● **Your instructions**
Look at every line below and count those containing "body". Answer with the number only.

Stored dataset items
┌──
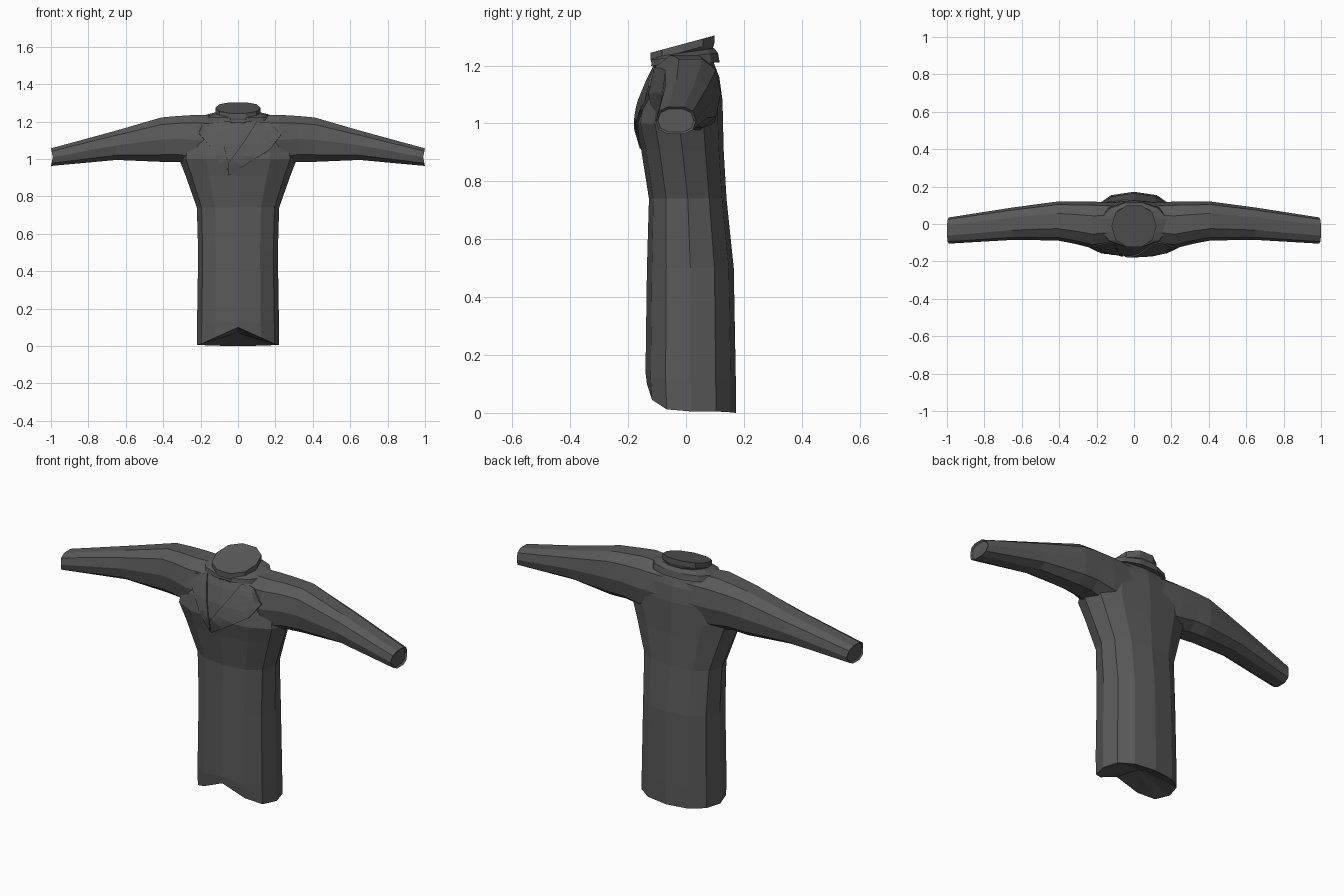
import bpy, bmesh, math
from mathutils import Vector
from mathutils.bvhtree import BVHTree

if "Cube" in bpy.data.objects:
    bpy.data.objects.remove(bpy.data.objects["Cube"])

cloth = bpy.data.materials.new("charcoal cloth")
cloth.diffuse_color = (0.1, 0.1, 0.1, 1)
cloth.use_nodes = True
cloth.node_tree.nodes["Principled BSDF"].inputs["Base Color"].default_value = cloth.diffuse_color


def spow(v, p):
    return math.copysign(abs(v) ** p, v)


def oval(n, power=0.85, phase=0.0):
    """Unit rounded-square outline starting at -v (front or bottom)."""
    out = []
    for i in range(n):
        a = 2 * math.pi * (i + phase) / n
        out.append((spow(math.sin(a), power), spow(-math.cos(a), power)))
    return out


def loft(bm, rings, cap_start=True, cap_end=True):
    """Bridge closed rings of equal length; returns the cap faces."""
    loops = [[bm.verts.new(p) for p in r] for r in rings]
    n = len(loops[0])
    for a, b in zip(loops, loops[1:]):
        for i in range(n):
            j = (i + 1) % n
            bm.faces.new((a[i], a[j], b[j], b[i]))
    caps = []
    if cap_start:
        caps.append(bm.faces.new(loops[0][::-1]))
    if cap_end:
        caps.append(bm.faces.new(loops[-1]))
    return loops, caps


def finish(bm, name):
    bmesh.ops.recalc_face_normals(bm, faces=bm.faces)
    mesh = bpy.data.meshes.new(name)
    bm.to_mesh(mesh)
    bm.free()
    ob = bpy.data.objects.new(name, mesh)
    bpy.context.collection.objects.link(ob)
    mesh.materials.append(cloth)
    return ob


# Torso: height, half width, front y, back y
body = bmesh.new()
levels = [
    (0.02, 0.22, -0.135, 0.172), (0.12, 0.219, -0.14, 0.172),
    (0.50, 0.213, -0.135, 0.165), (0.74, 0.22, -0.128, 0.14),
    (0.91, 0.28, -0.155, 0.13), (1.00, 0.315, -0.175, 0.128),
    (1.08, 0.30, -0.16, 0.126), (1.16, 0.25, -0.132, 0.115),
    (1.225, 0.18, -0.10, 0.09)]
hem = [0.1, 0.045, 0.012, 0.005, 0.005, 0.002, 0.0]
rings = []
for k, (z, hx, yf, yb) in enumerate(levels):
    ring = []
    for i, (u, v) in enumerate(oval(12)):
        h = hem[min(i, 12 - i)] if k == 0 else z + (0.02 if k == 1 and i == 0 else 0)
        ring.append((u * hx, (yf + yb) / 2 + v * (yb - yf) / 2, h))
    rings.append(ring)
loops, _ = loft(body, rings, cap_start=False)

# Recessed underside
centre = body.verts.new((0, 0.03, 0.07))
for i in range(12):
    body.faces.new((loops[0][i], centre, loops[0][(i + 1) % 12]))
bmesh.ops.recalc_face_normals(body, faces=body.faces)

# Sleeves: x, front y, back y, bottom z, top z
half = [
    (0.12, -0.115, 0.115, 0.96, 1.232), (0.22, -0.13, 0.12, 0.965, 1.236),
    (0.32, -0.105, 0.12, 0.985, 1.23), (0.41, -0.088, 0.12, 0.985, 1.222),
    (0.65, -0.085, 0.088, 0.995, 1.152), (0.99, -0.105, 0.035, 0.963, 1.057)]
stations = [(-x, *r) for x, *r in reversed(half)] + half
rings = []
for x, yf, yb, zb, zt in stations:
    ring = []
    for u, v in oval(10, 0.8, 0.5):
        slant = math.copysign(0.01 * v, x) if abs(x) > 0.9 else 0
        ring.append((x + slant, (yf + yb) / 2 + u * (yb - yf) / 2,
                     (zb + zt) / 2 + v * (zt - zb) / 2 / 0.96))
    rings.append(ring)
_, cuffs = loft(body, rings)
bmesh.ops.recalc_face_normals(body, faces=body.faces)
bmesh.ops.inset_individual(body, faces=cuffs, thickness=0.008, depth=-0.008)
chest = BVHTree.FromBMesh(body)
finish(body, "jacket_body")


# Lapels: strips laid over the chest between an inner and an outer edge
def along(path, t):
    s = t * (len(path) - 1)
    i = min(int(s), len(path) - 2)
    return Vector(path[i]).lerp(Vector(path[i + 1]), s - i)


def lapel(name, inner, outer, lift):
    bm = bmesh.new()
    rows = []
    for i in range(10):
        a, b = along(inner, i / 9), along(outer, i / 9)
        row = []
        for j in range(5):
            p = a.lerp(b, j / 4)
            hit = chest.ray_cast(Vector((p.x, -1, p.y)), Vector((0, 1, 0)))[0]
            y = hit.y if hit else -0.1
            row.append(bm.verts.new((p.x, y - lift, p.y)))
        rows.append(row)
    for r, s in zip(rows, rows[1:]):
        for j in range(4):
            bm.faces.new((r[j], r[j + 1], s[j + 1], s[j]))
    ob = finish(bm, name)
    if ob.data.polygons[0].normal.y > 0:
        ob.data.flip_normals()
    mod = ob.modifiers.new("thickness", 'SOLIDIFY')
    mod.thickness = 0.012


lapel("left_lapel", [(0.10, 1.2), (0.03, 1.09), (-0.05, 0.98)],
      [(0.17, 1.195), (0.23, 1.13), (0.17, 1.05), (-0.05, 0.912)], 0.009)
lapel("right_lapel", [(-0.11, 1.2), (-0.08, 1.09), (-0.055, 0.985)],
      [(-0.19, 1.18), (-0.21, 1.14), (-0.15, 1.07), (-0.06, 0.915)], 0.006)


def tilted_ring(n, rx, ry, cy, z, slope):
    return [(u * rx, cy + v * ry, z + slope * (cy + v * ry))
            for u, v in oval(n, 0.9, 0.5)]


# Folded collar around the neck
bm = bmesh.new()
loft(bm, [tilted_ring(12, 0.185, 0.122, -0.002, 1.205, 0.05),
          tilted_ring(12, 0.18, 0.118, -0.004, 1.232, 0.1),
          tilted_ring(12, 0.125, 0.108, -0.008, 1.246, 0.15)])
finish(bm, "collar")

# Slanted neck stump
bm = bmesh.new()
loft(bm, [tilted_ring(10, 0.095, 0.105, -0.012, 1.22, 0.27),
          tilted_ring(10, 0.12, 0.115, -0.012, 1.25, 0.27),
          tilted_ring(10, 0.12, 0.115, -0.012, 1.277, 0.27)])
finish(bm, "neck")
└──
● **Completed task**
10